What this task involves
Determine how many lines in the listing hold "faces" and give only that number.

Input
┄┄┄┄┄┄

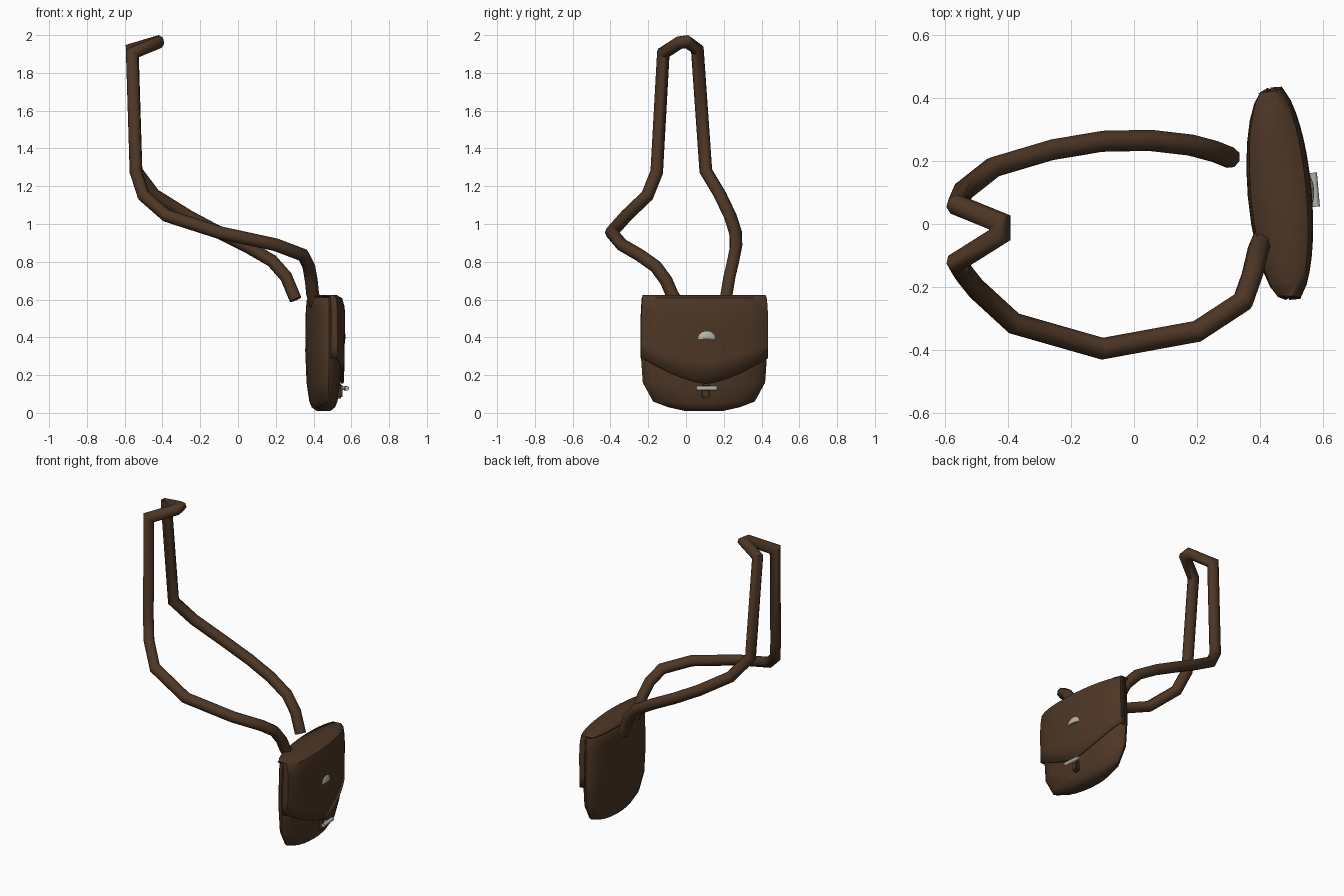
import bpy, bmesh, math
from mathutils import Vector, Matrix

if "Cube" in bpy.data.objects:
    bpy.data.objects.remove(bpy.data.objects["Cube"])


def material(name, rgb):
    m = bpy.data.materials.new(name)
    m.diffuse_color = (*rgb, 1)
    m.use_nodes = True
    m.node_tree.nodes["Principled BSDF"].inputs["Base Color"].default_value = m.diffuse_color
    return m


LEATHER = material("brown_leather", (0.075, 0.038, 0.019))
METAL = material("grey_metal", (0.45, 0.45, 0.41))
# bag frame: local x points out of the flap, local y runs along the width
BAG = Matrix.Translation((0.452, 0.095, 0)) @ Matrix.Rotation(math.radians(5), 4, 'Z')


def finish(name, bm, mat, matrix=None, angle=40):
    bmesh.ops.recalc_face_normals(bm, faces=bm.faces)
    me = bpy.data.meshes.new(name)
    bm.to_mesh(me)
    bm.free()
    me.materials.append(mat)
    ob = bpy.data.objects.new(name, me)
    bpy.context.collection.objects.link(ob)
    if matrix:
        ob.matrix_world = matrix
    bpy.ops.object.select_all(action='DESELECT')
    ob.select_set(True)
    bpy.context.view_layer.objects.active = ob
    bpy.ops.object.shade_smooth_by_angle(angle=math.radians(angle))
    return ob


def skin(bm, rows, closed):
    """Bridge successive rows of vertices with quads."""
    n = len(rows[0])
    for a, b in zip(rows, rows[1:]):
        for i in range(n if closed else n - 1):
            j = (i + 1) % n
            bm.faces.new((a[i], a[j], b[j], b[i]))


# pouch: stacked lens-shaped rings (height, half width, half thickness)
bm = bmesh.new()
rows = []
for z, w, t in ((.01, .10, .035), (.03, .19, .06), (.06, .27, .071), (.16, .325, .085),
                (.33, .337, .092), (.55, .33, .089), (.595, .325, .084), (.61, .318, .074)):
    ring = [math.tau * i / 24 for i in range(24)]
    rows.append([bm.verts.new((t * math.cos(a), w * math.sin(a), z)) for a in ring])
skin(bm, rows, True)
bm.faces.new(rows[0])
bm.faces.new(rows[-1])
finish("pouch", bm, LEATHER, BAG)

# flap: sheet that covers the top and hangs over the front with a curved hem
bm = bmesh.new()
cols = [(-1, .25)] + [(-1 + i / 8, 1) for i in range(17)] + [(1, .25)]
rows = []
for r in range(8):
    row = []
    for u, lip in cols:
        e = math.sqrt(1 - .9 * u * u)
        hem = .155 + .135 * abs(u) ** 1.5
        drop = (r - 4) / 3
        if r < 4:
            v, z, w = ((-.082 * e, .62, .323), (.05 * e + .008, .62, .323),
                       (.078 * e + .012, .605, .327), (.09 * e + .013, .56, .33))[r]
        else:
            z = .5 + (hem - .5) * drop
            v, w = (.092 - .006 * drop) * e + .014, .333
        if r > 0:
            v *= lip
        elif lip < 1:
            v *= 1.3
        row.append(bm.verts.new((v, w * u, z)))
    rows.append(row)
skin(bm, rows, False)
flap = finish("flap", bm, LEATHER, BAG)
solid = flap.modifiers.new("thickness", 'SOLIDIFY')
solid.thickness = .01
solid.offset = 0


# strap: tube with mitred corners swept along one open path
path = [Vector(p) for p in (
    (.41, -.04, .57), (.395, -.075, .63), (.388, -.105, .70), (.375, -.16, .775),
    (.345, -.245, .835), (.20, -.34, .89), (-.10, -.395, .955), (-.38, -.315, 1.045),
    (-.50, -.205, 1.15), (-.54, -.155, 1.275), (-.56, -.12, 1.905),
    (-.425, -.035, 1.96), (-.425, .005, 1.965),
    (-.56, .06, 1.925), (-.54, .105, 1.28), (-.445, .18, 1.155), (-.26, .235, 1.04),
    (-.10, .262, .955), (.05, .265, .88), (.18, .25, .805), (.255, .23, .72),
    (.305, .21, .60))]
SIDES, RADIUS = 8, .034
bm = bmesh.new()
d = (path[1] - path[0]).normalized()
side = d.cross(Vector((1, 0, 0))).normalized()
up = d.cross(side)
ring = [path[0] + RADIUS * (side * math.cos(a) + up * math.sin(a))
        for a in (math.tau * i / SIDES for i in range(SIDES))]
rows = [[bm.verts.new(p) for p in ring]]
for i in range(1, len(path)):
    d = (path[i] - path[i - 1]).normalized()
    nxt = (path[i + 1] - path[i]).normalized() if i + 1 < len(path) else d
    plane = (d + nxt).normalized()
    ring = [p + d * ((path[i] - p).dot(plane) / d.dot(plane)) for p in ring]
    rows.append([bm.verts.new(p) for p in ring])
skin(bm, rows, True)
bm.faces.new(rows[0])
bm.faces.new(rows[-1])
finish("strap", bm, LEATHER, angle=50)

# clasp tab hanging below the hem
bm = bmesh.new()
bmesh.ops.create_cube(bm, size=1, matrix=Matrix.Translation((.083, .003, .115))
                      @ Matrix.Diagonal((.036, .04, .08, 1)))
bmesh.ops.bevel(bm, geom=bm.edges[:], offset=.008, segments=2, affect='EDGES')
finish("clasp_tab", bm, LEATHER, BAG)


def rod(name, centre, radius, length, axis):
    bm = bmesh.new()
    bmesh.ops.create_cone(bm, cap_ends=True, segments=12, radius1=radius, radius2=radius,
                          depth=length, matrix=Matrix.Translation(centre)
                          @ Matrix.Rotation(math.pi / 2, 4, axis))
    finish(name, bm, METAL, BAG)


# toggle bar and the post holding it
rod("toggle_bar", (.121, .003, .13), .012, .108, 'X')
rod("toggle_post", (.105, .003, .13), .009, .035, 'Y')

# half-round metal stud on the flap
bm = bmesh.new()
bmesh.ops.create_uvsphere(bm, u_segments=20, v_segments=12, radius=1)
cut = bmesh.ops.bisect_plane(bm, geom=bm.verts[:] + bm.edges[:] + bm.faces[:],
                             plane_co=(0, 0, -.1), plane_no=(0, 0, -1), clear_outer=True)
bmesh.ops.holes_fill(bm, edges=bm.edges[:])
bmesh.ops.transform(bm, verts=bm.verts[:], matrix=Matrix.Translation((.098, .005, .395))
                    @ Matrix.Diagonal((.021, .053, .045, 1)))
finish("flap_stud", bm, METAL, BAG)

┄┄┄┄┄┄

Written answer
7